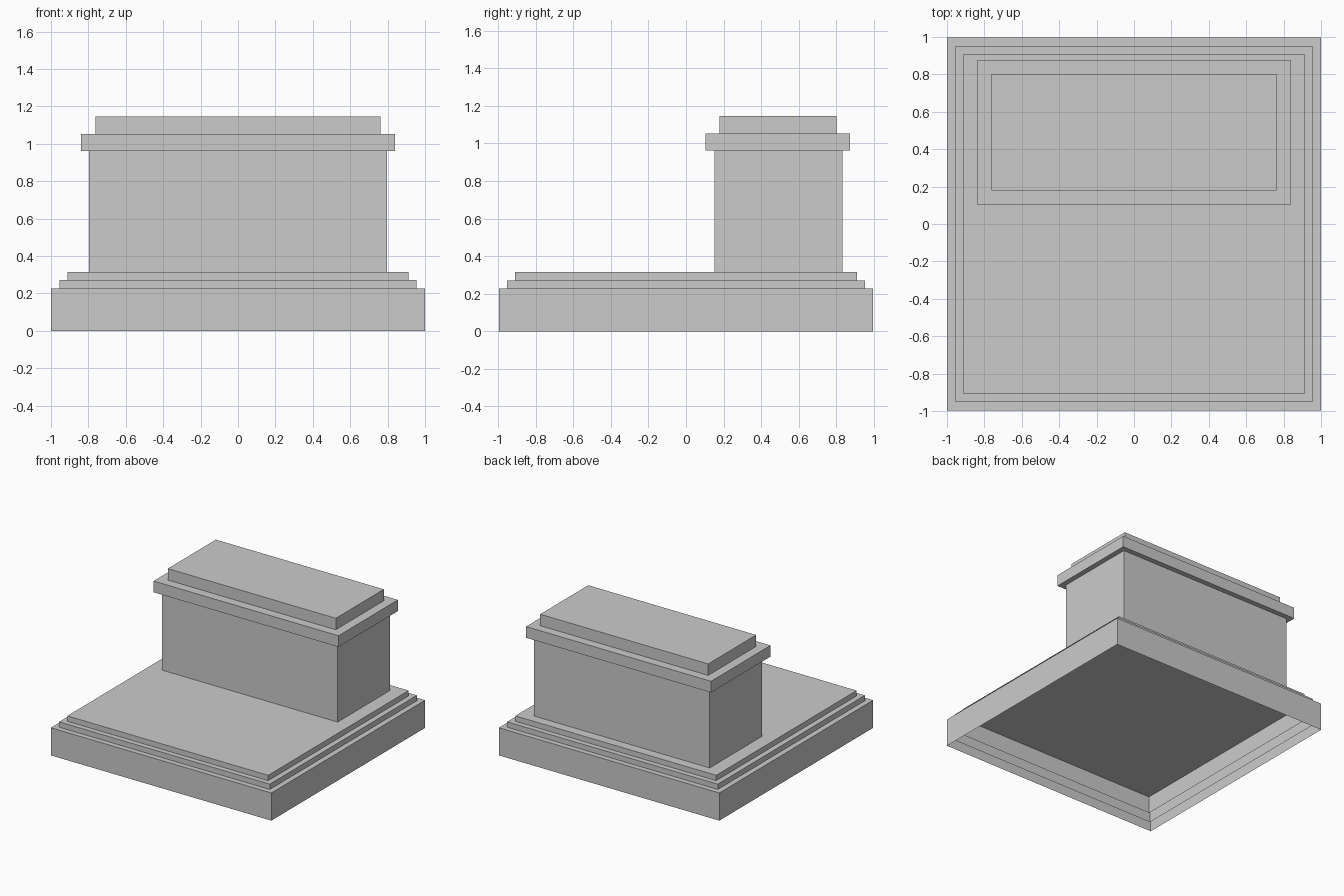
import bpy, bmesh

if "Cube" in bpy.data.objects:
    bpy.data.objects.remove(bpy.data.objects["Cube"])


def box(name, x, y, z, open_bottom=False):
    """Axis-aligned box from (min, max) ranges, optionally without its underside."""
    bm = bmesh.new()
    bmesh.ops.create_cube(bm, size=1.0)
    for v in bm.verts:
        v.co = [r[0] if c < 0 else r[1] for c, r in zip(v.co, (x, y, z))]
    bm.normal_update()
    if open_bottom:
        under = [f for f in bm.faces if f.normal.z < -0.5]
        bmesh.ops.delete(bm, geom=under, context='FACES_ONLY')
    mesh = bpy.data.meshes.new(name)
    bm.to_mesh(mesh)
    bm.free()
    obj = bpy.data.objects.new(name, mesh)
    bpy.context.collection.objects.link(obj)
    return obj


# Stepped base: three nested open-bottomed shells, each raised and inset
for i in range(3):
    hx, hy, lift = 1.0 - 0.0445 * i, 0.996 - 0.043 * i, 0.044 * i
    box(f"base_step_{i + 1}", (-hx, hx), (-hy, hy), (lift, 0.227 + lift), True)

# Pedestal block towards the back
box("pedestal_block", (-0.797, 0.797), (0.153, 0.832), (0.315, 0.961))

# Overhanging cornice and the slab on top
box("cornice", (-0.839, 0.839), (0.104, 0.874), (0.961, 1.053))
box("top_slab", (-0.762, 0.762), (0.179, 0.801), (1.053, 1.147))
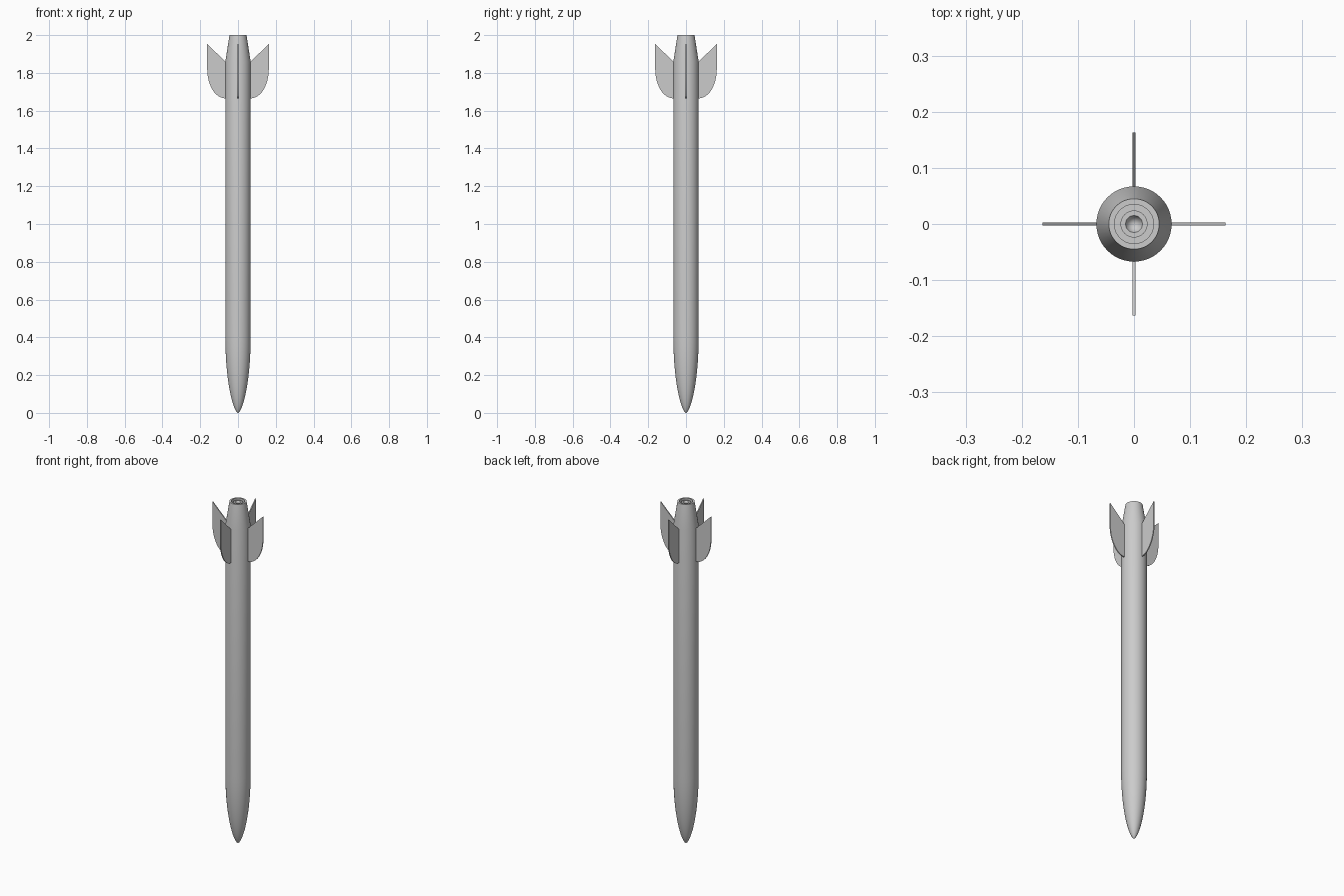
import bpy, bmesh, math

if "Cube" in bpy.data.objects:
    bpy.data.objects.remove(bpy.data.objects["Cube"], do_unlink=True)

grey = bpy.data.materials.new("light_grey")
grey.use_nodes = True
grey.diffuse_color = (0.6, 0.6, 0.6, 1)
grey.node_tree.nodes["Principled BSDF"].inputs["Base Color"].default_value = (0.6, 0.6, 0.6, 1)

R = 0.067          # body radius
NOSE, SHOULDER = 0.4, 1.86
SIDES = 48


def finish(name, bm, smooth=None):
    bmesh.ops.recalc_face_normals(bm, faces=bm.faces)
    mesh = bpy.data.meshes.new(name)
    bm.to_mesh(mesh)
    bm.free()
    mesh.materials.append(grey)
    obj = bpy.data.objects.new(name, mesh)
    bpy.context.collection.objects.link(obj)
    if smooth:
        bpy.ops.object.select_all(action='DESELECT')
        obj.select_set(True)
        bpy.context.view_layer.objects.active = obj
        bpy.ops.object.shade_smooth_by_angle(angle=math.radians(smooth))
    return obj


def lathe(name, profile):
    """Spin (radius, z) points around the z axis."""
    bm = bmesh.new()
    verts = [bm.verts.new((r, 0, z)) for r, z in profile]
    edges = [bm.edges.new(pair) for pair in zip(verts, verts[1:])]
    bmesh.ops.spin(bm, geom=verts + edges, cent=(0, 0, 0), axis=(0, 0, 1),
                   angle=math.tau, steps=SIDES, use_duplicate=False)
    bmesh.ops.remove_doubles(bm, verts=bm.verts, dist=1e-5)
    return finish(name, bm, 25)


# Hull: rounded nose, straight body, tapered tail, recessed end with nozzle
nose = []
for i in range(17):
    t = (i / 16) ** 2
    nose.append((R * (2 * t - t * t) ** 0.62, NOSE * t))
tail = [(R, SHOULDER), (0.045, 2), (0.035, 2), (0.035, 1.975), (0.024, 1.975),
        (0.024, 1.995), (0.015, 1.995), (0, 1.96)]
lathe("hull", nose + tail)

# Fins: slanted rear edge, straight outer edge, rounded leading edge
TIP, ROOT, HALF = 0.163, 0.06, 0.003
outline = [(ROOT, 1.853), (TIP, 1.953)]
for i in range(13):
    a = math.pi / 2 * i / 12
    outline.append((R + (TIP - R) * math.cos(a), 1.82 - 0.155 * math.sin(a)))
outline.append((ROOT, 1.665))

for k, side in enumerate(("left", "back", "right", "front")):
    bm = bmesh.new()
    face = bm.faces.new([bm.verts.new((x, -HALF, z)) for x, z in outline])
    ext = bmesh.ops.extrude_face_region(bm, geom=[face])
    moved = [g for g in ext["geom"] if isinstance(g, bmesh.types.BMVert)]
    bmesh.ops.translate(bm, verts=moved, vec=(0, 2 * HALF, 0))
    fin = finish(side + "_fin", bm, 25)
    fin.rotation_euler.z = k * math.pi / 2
★ ★ ★ ★ ★ ★ ★
**The problem:**
Omit each picture, then return all of the listing exactly as it stands.

**Your solution:**
import bpy, bmesh

if "Cube" in bpy.data.objects:
    bpy.data.objects.remove(bpy.data.objects["Cube"])


def box(name, x, y, z, open_bottom=False):
    """Axis-aligned box from (min, max) ranges, optionally without its underside."""
    bm = bmesh.new()
    bmesh.ops.create_cube(bm, size=1.0)
    for v in bm.verts:
        v.co = [r[0] if c < 0 else r[1] for c, r in zip(v.co, (x, y, z))]
    bm.normal_update()
    if open_bottom:
        under = [f for f in bm.faces if f.normal.z < -0.5]
        bmesh.ops.delete(bm, geom=under, context='FACES_ONLY')
    mesh = bpy.data.meshes.new(name)
    bm.to_mesh(mesh)
    bm.free()
    obj = bpy.data.objects.new(name, mesh)
    bpy.context.collection.objects.link(obj)
    return obj


# Stepped base: three nested open-bottomed shells, each raised and inset
for i in range(3):
    hx, hy, lift = 1.0 - 0.0445 * i, 0.996 - 0.043 * i, 0.044 * i
    box(f"base_step_{i + 1}", (-hx, hx), (-hy, hy), (lift, 0.227 + lift), True)

# Pedestal block towards the back
box("pedestal_block", (-0.797, 0.797), (0.153, 0.832), (0.315, 0.961))

# Overhanging cornice and the slab on top
box("cornice", (-0.839, 0.839), (0.104, 0.874), (0.961, 1.053))
box("top_slab", (-0.762, 0.762), (0.179, 0.801), (1.053, 1.147))
import bpy, bmesh, math

if "Cube" in bpy.data.objects:
    bpy.data.objects.remove(bpy.data.objects["Cube"], do_unlink=True)

grey = bpy.data.materials.new("light_grey")
grey.use_nodes = True
grey.diffuse_color = (0.6, 0.6, 0.6, 1)
grey.node_tree.nodes["Principled BSDF"].inputs["Base Color"].default_value = (0.6, 0.6, 0.6, 1)

R = 0.067          # body radius
NOSE, SHOULDER = 0.4, 1.86
SIDES = 48


def finish(name, bm, smooth=None):
    bmesh.ops.recalc_face_normals(bm, faces=bm.faces)
    mesh = bpy.data.meshes.new(name)
    bm.to_mesh(mesh)
    bm.free()
    mesh.materials.append(grey)
    obj = bpy.data.objects.new(name, mesh)
    bpy.context.collection.objects.link(obj)
    if smooth:
        bpy.ops.object.select_all(action='DESELECT')
        obj.select_set(True)
        bpy.context.view_layer.objects.active = obj
        bpy.ops.object.shade_smooth_by_angle(angle=math.radians(smooth))
    return obj


def lathe(name, profile):
    """Spin (radius, z) points around the z axis."""
    bm = bmesh.new()
    verts = [bm.verts.new((r, 0, z)) for r, z in profile]
    edges = [bm.edges.new(pair) for pair in zip(verts, verts[1:])]
    bmesh.ops.spin(bm, geom=verts + edges, cent=(0, 0, 0), axis=(0, 0, 1),
                   angle=math.tau, steps=SIDES, use_duplicate=False)
    bmesh.ops.remove_doubles(bm, verts=bm.verts, dist=1e-5)
    return finish(name, bm, 25)


# Hull: rounded nose, straight body, tapered tail, recessed end with nozzle
nose = []
for i in range(17):
    t = (i / 16) ** 2
    nose.append((R * (2 * t - t * t) ** 0.62, NOSE * t))
tail = [(R, SHOULDER), (0.045, 2), (0.035, 2), (0.035, 1.975), (0.024, 1.975),
        (0.024, 1.995), (0.015, 1.995), (0, 1.96)]
lathe("hull", nose + tail)

# Fins: slanted rear edge, straight outer edge, rounded leading edge
TIP, ROOT, HALF = 0.163, 0.06, 0.003
outline = [(ROOT, 1.853), (TIP, 1.953)]
for i in range(13):
    a = math.pi / 2 * i / 12
    outline.append((R + (TIP - R) * math.cos(a), 1.82 - 0.155 * math.sin(a)))
outline.append((ROOT, 1.665))

for k, side in enumerate(("left", "back", "right", "front")):
    bm = bmesh.new()
    face = bm.faces.new([bm.verts.new((x, -HALF, z)) for x, z in outline])
    ext = bmesh.ops.extrude_face_region(bm, geom=[face])
    moved = [g for g in ext["geom"] if isinstance(g, bmesh.types.BMVert)]
    bmesh.ops.translate(bm, verts=moved, vec=(0, 2 * HALF, 0))
    fin = finish(side + "_fin", bm, 25)
    fin.rotation_euler.z = k * math.pi / 2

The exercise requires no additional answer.